Plaudits are in order for Kevin Thompson-Delancy and his HIV/AIDS Survivor’s Benefit (HASB) colleagues. The continuity of activities organized to foster awareness of the disease that has swept the globe, is heart-warming.
Unlike cancer, diabetes, blood pressure conditions etc., HIV/AIDS carries a stigma that has made the work of those who struggle to organize programs to educate others, most challenging.
Thus, the intense dedication to mounting the battle of HIV/ AIDS awareness continuously, is commendable.
In that light, HASB, in conjunction with The Bahamas, Turks and Caicos Islands Conference of the Methodist Church and the Grand Bahama Health Services has planned a weekend of activities to highlight Women/Girls HIV/AIDS Awareness. A seminar starts off the activities this Friday, beginning 10 a.m., at Pelican Bay Resort.

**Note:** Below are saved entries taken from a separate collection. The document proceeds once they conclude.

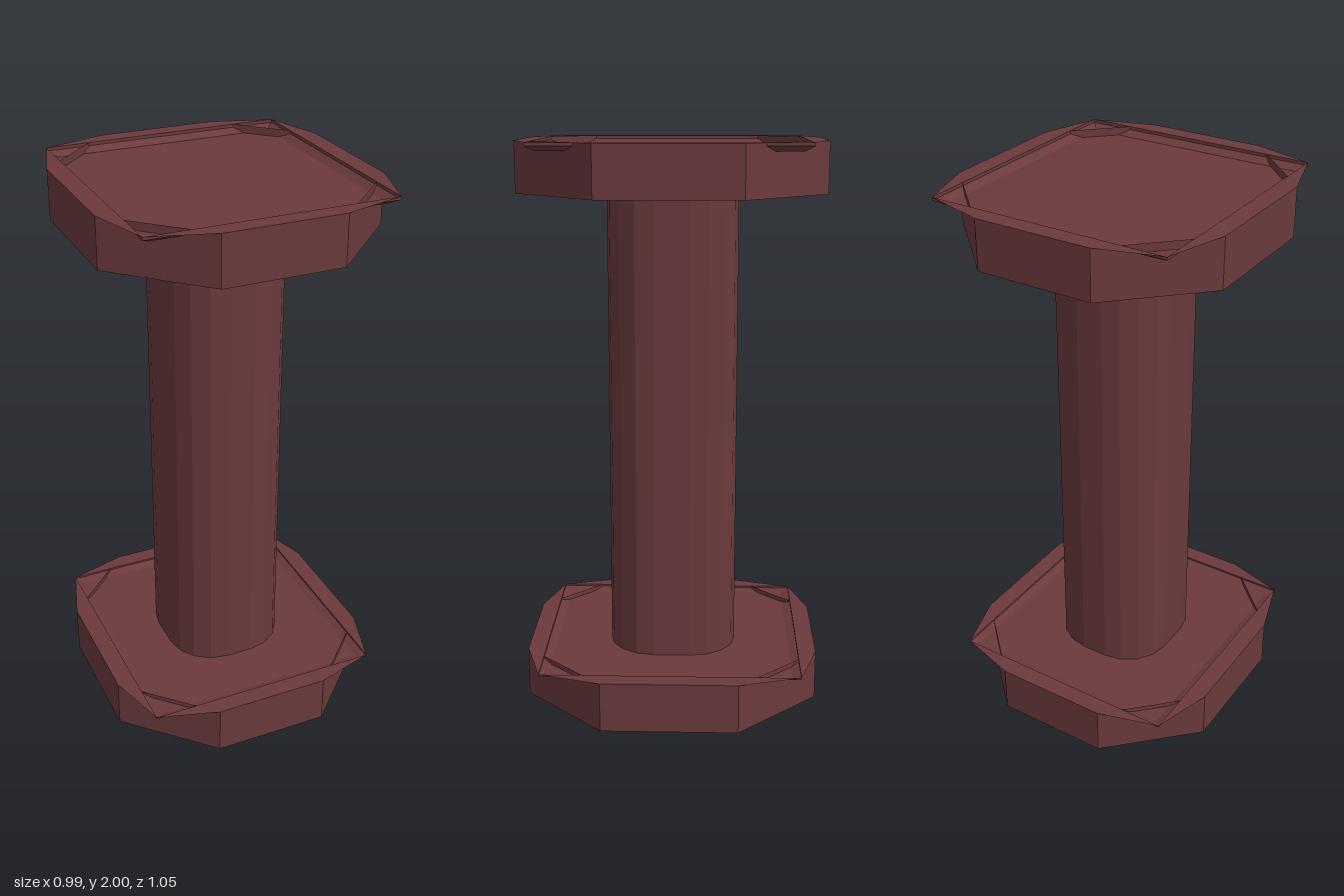
import * as THREE from 'three';

const material = new THREE.MeshStandardMaterial({
  color: 0x6b3a3c, flatShading: true, side: THREE.DoubleSide,
});

// Horizontal loops run counter-clockwise seen from above
const rectLoop = (x, z, y) =>
  [[x, z], [x, -z], [-x, -z], [-x, z]].map(([px, pz]) => [px, y, pz]);

const octLoop = (y) => [
  [0.497, 0.24], [0.497, -0.24], [0.21, -0.525], [-0.21, -0.525],
  [-0.497, -0.24], [-0.497, 0.24], [-0.21, 0.525], [0.21, 0.525],
].map(([x, z]) => [x, y, z]);

// Collects convex polygons as triangle fans
function polygonsToGeometry(polygons) {
  const positions = [];
  for (const p of polygons)
    for (let i = 1; i < p.length - 1; i++) positions.push(...p[0], ...p[i], ...p[i + 1]);
  const geometry = new THREE.BufferGeometry();
  geometry.setAttribute('position', new THREE.Float32BufferAttribute(positions, 3));
  geometry.computeVertexNormals();
  return geometry;
}

// Quads joining two loops of equal length
const strip = (a, b) => a.map((p, i) => {
  const j = (i + 1) % a.length;
  return [p, a[j], b[j], b[i]];
});

// Octagonal block whose rectangular tray has corners that poke past the chamfers
function makePlate(name, bottom, top, depth) {
  const group = new THREE.Group();
  group.name = name;
  const add = (partName, polygons) => {
    const mesh = new THREE.Mesh(polygonsToGeometry(polygons), material);
    mesh.name = partName;
    group.add(mesh);
  };

  const low = octLoop(bottom), high = octLoop(top);
  add('plateBody', [...strip(low, high), [...low].reverse()]);

  // Flat rim: one trapezoid per side, narrowing to the tray corners
  const edge = rectLoop(0.43, 0.46, top);
  add('plateRim', edge.map((corner, i) =>
    [corner, high[2 * i], high[2 * i + 1], edge[(i + 1) % 4]]));

  // Sunken tray: short upright wall, bevel and floor
  const step = rectLoop(0.43, 0.46, top - depth * 0.4);
  const floor = rectLoop(0.4, 0.43, top - depth);
  add('plateTray', [...strip(edge, step), ...strip(step, floor), floor]);
  return group;
}

// Upright column with faceted rounded corners
function makeColumn(bottom, top) {
  const halfX = 0.215, halfZ = 0.23, radius = 0.167, segments = 4;
  const shape = new THREE.Shape();
  const points = [];
  [[1, 1], [-1, 1], [-1, -1], [1, -1]].forEach(([sx, sz], quarter) => {
    for (let i = 0; i <= segments; i++) {
      const a = (quarter + i / segments) * Math.PI / 2;
      points.push(new THREE.Vector2(
        sx * (halfX - radius) + radius * Math.cos(a),
        sz * (halfZ - radius) + radius * Math.sin(a)));
    }
  });
  shape.setFromPoints(points);
  const geometry = new THREE.ExtrudeGeometry(shape, { depth: top - bottom, bevelEnabled: false });
  geometry.rotateX(-Math.PI / 2).translate(0, bottom, 0);
  const mesh = new THREE.Mesh(geometry, material);
  mesh.name = 'column';
  return mesh;
}

export function createModel() {
  const model = new THREE.Group();
  model.name = 'pillar';
  model.add(
    makePlate('basePlate', 0, 0.178, 0.018),
    makeColumn(0.16, 1.826),
    makePlate('topPlate', 1.825, 2, 0.028),
  );
  return model;
}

A Thanksgiving service is scheduled for Sunday morning, 9 a.m. at St. David’s Methodist Church in the Eight Mile Rock, Sea Grape community. The weekend also includes a luncheon at Manta Ray Beach Club later on Sunday.
Annually, several events are coordinated by HASB with partners such as the aforementioned, the Grand Bahama Port Authority and others, resulting in a connection with the general public that has led to a high degree of education about the disease. Accordingly, even though the pathway for delivering health care and education for HIV/AIDS patients is difficult, more and more, the proponents of awareness have been making greater inroads in societies across the country.
The efforts of HASB and like organizations are helpful in stemming the epidemic. In The Bahamas, almost 9,000 people are living with HIV. Statistics provided by the Ministry of Health disclosed that between 2006 and 2015, the total of 1,155 persons died from AIDS-related causes.
World statistics indicate that as of the end of 2017, almost 37 million (36.9) people were living with HIV/AIDS, 1.8 million of them children. In 2017 it was estimated that there were 5,000 new infections each day.
Of course, the awareness/education programs that HASB, and, national and world peer organizations spearhead, are largely responsible for passing on the knowledge about medication that combat the disease.
So yes, less numbers of people are dying around the world from AIDS-related problems, but on the other hand, more are living with the disease.
The work continues for HASB.